(Rendered images with source text)
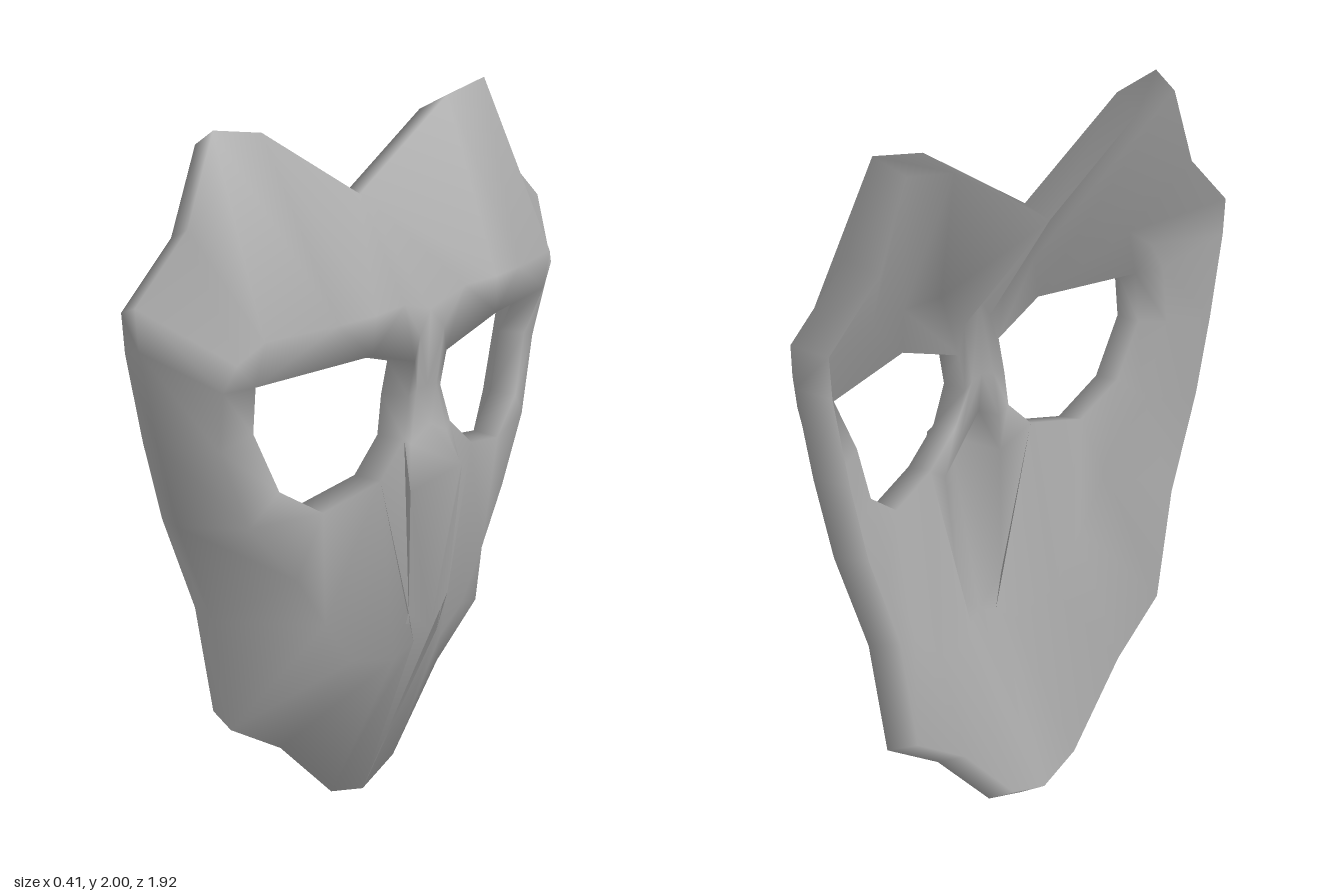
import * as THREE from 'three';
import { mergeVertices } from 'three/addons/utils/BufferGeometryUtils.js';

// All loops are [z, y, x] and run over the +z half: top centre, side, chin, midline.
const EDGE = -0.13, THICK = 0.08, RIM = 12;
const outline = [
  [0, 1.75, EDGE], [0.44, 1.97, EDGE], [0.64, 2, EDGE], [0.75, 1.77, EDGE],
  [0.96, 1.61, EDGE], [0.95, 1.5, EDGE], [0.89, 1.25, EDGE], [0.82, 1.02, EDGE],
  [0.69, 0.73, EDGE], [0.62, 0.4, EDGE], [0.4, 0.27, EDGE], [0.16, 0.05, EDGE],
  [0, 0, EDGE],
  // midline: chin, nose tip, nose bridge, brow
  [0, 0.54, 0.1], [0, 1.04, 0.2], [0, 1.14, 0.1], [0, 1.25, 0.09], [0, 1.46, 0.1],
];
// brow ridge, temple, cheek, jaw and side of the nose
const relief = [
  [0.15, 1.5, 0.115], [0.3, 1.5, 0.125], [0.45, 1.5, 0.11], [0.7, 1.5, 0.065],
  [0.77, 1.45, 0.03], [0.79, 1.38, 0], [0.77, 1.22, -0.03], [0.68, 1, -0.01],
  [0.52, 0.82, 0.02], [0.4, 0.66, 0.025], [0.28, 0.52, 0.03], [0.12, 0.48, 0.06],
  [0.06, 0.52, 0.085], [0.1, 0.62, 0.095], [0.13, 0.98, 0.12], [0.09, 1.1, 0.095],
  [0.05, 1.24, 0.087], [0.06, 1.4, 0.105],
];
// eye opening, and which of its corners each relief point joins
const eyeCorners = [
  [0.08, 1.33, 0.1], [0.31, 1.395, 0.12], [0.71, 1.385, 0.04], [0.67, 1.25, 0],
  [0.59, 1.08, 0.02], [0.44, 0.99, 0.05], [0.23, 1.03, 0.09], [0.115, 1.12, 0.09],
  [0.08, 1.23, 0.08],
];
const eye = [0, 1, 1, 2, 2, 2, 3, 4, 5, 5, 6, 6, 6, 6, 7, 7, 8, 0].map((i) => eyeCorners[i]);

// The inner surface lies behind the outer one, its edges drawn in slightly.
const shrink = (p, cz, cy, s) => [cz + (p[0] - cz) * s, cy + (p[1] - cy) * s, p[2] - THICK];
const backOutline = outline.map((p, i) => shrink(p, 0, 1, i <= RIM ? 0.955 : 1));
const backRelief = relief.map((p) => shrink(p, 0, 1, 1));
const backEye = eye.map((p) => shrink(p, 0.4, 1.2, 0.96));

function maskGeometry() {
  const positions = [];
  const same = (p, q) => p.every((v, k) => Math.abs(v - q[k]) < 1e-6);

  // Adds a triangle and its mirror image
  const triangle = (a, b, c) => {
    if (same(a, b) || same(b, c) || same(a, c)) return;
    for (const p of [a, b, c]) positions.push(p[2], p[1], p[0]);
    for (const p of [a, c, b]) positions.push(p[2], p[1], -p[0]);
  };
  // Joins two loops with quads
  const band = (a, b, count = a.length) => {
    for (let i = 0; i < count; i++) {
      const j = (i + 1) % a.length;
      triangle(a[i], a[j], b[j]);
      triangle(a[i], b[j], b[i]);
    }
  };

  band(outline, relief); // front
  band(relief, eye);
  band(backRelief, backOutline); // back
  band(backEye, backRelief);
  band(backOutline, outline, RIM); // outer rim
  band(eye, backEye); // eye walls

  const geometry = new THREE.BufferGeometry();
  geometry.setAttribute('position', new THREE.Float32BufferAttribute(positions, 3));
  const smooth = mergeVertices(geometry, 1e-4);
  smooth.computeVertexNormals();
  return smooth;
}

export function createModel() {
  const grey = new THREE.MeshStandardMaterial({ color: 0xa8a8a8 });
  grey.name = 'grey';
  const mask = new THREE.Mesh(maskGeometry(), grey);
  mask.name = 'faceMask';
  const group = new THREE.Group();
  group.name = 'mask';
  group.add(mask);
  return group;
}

### Required action
Set down the records above exactly as written, beginning with the first line and ending with the line that contains "0].map((i) => eyeCorners[i]);", and do not include pictures.

### Written response
import * as THREE from 'three';
import { mergeVertices } from 'three/addons/utils/BufferGeometryUtils.js';

// All loops are [z, y, x] and run over the +z half: top centre, side, chin, midline.
const EDGE = -0.13, THICK = 0.08, RIM = 12;
const outline = [
  [0, 1.75, EDGE], [0.44, 1.97, EDGE], [0.64, 2, EDGE], [0.75, 1.77, EDGE],
  [0.96, 1.61, EDGE], [0.95, 1.5, EDGE], [0.89, 1.25, EDGE], [0.82, 1.02, EDGE],
  [0.69, 0.73, EDGE], [0.62, 0.4, EDGE], [0.4, 0.27, EDGE], [0.16, 0.05, EDGE],
  [0, 0, EDGE],
  // midline: chin, nose tip, nose bridge, brow
  [0, 0.54, 0.1], [0, 1.04, 0.2], [0, 1.14, 0.1], [0, 1.25, 0.09], [0, 1.46, 0.1],
];
// brow ridge, temple, cheek, jaw and side of the nose
const relief = [
  [0.15, 1.5, 0.115], [0.3, 1.5, 0.125], [0.45, 1.5, 0.11], [0.7, 1.5, 0.065],
  [0.77, 1.45, 0.03], [0.79, 1.38, 0], [0.77, 1.22, -0.03], [0.68, 1, -0.01],
  [0.52, 0.82, 0.02], [0.4, 0.66, 0.025], [0.28, 0.52, 0.03], [0.12, 0.48, 0.06],
  [0.06, 0.52, 0.085], [0.1, 0.62, 0.095], [0.13, 0.98, 0.12], [0.09, 1.1, 0.095],
  [0.05, 1.24, 0.087], [0.06, 1.4, 0.105],
];
// eye opening, and which of its corners each relief point joins
const eyeCorners = [
  [0.08, 1.33, 0.1], [0.31, 1.395, 0.12], [0.71, 1.385, 0.04], [0.67, 1.25, 0],
  [0.59, 1.08, 0.02], [0.44, 0.99, 0.05], [0.23, 1.03, 0.09], [0.115, 1.12, 0.09],
  [0.08, 1.23, 0.08],
];
const eye = [0, 1, 1, 2, 2, 2, 3, 4, 5, 5, 6, 6, 6, 6, 7, 7, 8, 0].map((i) => eyeCorners[i]);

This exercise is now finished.